We may be told that no such magic underlies good action, since, at that, Contemplation itself, certainly a good action, implies a magic attraction.

The answer is that there is no magic when actions recognized as good are performed upon sheer necessity with the recollection that the veritable good is elsewhere; this is simply knowledge of need; it is not a bewitchment binding the life to this sphere or to any thing alien; all is permissible under duress of human nature, and in the spirit of adaptation to the needs of existence in general - or even to the needs of the individual existence, since it certainly seems reasonable to fit oneself into life rather than to withdraw from it.

When, on the contrary, the agent falls in love with what is good in those actions, and, cheated by the mere track and trace of the Authentic Good makes them his own, then, in his pursuit of a lower good, he is the victim of magic.
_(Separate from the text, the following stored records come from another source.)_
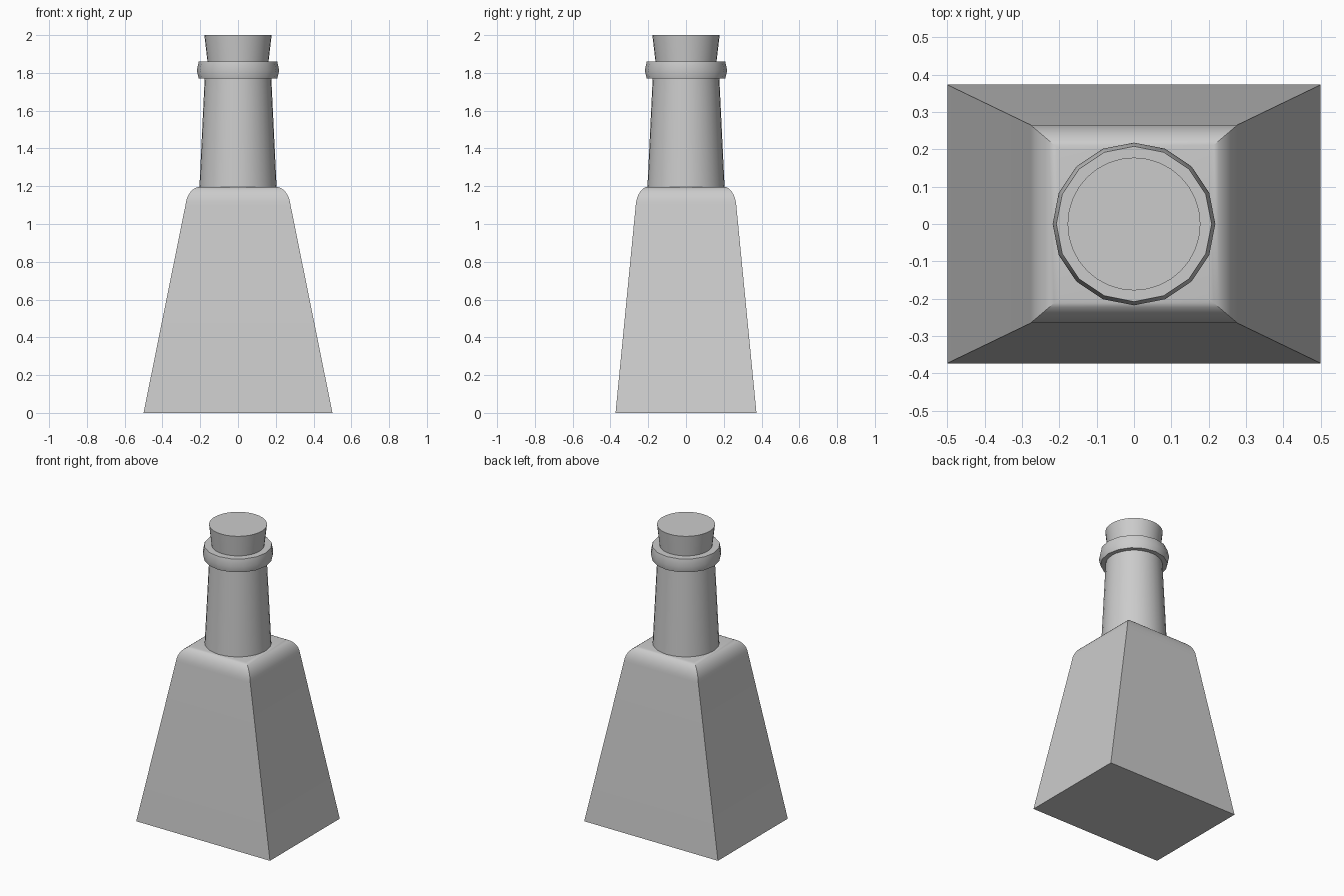
import bpy, bmesh, math

if "Cube" in bpy.data.objects:
    bpy.data.objects.remove(bpy.data.objects["Cube"])

grey = bpy.data.materials.new("plain grey")
grey.diffuse_color = (0.6, 0.6, 0.6, 1)
grey.use_nodes = True
grey.node_tree.nodes["Principled BSDF"].inputs["Base Color"].default_value = grey.diffuse_color


def loft(name, rings, angle=30):
    """Skin a stack of equal-length point rings and cap both ends."""
    bm = bmesh.new()
    loops = [[bm.verts.new(p) for p in ring] for ring in rings]
    n = len(loops[0])
    for a, b in zip(loops, loops[1:]):
        for i in range(n):
            j = (i + 1) % n
            bm.faces.new((a[i], a[j], b[j], b[i]))
    bm.faces.new(loops[0][::-1])
    bm.faces.new(loops[-1])
    bmesh.ops.recalc_face_normals(bm, faces=bm.faces)
    mesh = bpy.data.meshes.new(name)
    bm.to_mesh(mesh)
    bm.free()
    mesh.materials.append(grey)
    obj = bpy.data.objects.new(name, mesh)
    bpy.context.collection.objects.link(obj)
    bpy.ops.object.select_all(action='DESELECT')
    obj.select_set(True)
    bpy.context.view_layer.objects.active = obj
    bpy.ops.object.shade_smooth_by_angle(angle=math.radians(angle))
    return obj


def rect(hx, hy, z):
    return [(-hx, -hy, z), (hx, -hy, z), (hx, hy, z), (-hx, hy, z)]


def circle(r, z, n):
    return [(r * math.cos(2 * math.pi * i / n), r * math.sin(2 * math.pi * i / n), z)
            for i in range(n)]


# Tapered rectangular body with a rounded shoulder
body = [rect(0.5, 0.373, 0)]
steps = 8
for k in range(steps + 1):
    t = math.radians(8 + 82 * k / steps)
    c = math.cos(t) / math.cos(math.radians(8))
    s = (math.sin(t) - math.sin(math.radians(8))) / (1 - math.sin(math.radians(8)))
    body.append(rect(0.2 + 0.078 * c, 0.2 + 0.066 * c, 1.1 + 0.097 * s))
loft("bottle_body", body)

# Tapered neck
loft("bottle_neck", [circle(0.205, 1.18, 32), circle(0.175, 1.8, 32)])

# Faceted lip ring
loft("lip_ring", [circle(0.208, 1.77, 16), circle(0.218, 1.812, 16),
                  circle(0.208, 1.86, 16)])

# Stopper widening towards the top
loft("stopper", [circle(0.157, 1.82, 32), circle(0.178, 2.0, 32)])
For all dalliance with what wears the mask of the authentic, all attraction towards that mere semblance, tells of a mind misled by the spell of forces pulling towards unreality.

The sorcery of Nature is at work in this; to pursue the non-good as a good, drawn in unreasoning impulse by its specious appearance: it is to be led unknowing down paths unchosen; and what can we call that but magic.

Alone in immunity from magic is he who, though drawn by the alien parts of his total being, withholds his assent to their standards of worth, recognizing the good only where his authentic self sees and knows it, neither drawn nor pursuing, but tranquilly possessing and so never charmed away.